> _Task item_
Print the complete listing so that it matches the original exactly.

> _Excerpted records_
○ ○ ○ ○

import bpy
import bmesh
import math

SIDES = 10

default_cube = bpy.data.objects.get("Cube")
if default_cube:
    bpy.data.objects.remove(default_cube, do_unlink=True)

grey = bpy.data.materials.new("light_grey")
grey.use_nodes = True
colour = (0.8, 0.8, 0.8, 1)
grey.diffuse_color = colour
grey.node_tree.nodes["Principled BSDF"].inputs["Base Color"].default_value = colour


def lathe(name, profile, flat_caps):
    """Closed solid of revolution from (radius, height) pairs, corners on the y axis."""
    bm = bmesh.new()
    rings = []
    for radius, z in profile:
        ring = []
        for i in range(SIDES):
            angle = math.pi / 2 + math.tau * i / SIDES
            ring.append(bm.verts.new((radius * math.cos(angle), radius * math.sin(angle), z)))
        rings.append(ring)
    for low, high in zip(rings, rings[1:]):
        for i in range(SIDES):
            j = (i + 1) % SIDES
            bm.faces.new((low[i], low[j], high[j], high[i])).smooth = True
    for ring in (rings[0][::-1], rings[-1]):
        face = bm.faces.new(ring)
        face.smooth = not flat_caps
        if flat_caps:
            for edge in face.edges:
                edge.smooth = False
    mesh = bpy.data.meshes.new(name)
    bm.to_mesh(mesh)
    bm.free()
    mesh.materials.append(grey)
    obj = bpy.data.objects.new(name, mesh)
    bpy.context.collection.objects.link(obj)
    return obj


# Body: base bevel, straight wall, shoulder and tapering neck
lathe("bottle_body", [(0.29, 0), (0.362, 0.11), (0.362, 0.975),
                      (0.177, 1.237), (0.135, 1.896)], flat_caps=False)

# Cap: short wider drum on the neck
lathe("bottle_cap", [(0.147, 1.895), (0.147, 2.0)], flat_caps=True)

○ ○ ○ ○

> _Result_
import bpy
import bmesh
import math

SIDES = 10

default_cube = bpy.data.objects.get("Cube")
if default_cube:
    bpy.data.objects.remove(default_cube, do_unlink=True)

grey = bpy.data.materials.new("light_grey")
grey.use_nodes = True
colour = (0.8, 0.8, 0.8, 1)
grey.diffuse_color = colour
grey.node_tree.nodes["Principled BSDF"].inputs["Base Color"].default_value = colour


def lathe(name, profile, flat_caps):
    """Closed solid of revolution from (radius, height) pairs, corners on the y axis."""
    bm = bmesh.new()
    rings = []
    for radius, z in profile:
        ring = []
        for i in range(SIDES):
            angle = math.pi / 2 + math.tau * i / SIDES
            ring.append(bm.verts.new((radius * math.cos(angle), radius * math.sin(angle), z)))
        rings.append(ring)
    for low, high in zip(rings, rings[1:]):
        for i in range(SIDES):
            j = (i + 1) % SIDES
            bm.faces.new((low[i], low[j], high[j], high[i])).smooth = True
    for ring in (rings[0][::-1], rings[-1]):
        face = bm.faces.new(ring)
        face.smooth = not flat_caps
        if flat_caps:
            for edge in face.edges:
                edge.smooth = False
    mesh = bpy.data.meshes.new(name)
    bm.to_mesh(mesh)
    bm.free()
    mesh.materials.append(grey)
    obj = bpy.data.objects.new(name, mesh)
    bpy.context.collection.objects.link(obj)
    return obj


# Body: base bevel, straight wall, shoulder and tapering neck
lathe("bottle_body", [(0.29, 0), (0.362, 0.11), (0.362, 0.975),
                      (0.177, 1.237), (0.135, 1.896)], flat_caps=False)

# Cap: short wider drum on the neck
lathe("bottle_cap", [(0.147, 1.895), (0.147, 2.0)], flat_caps=True)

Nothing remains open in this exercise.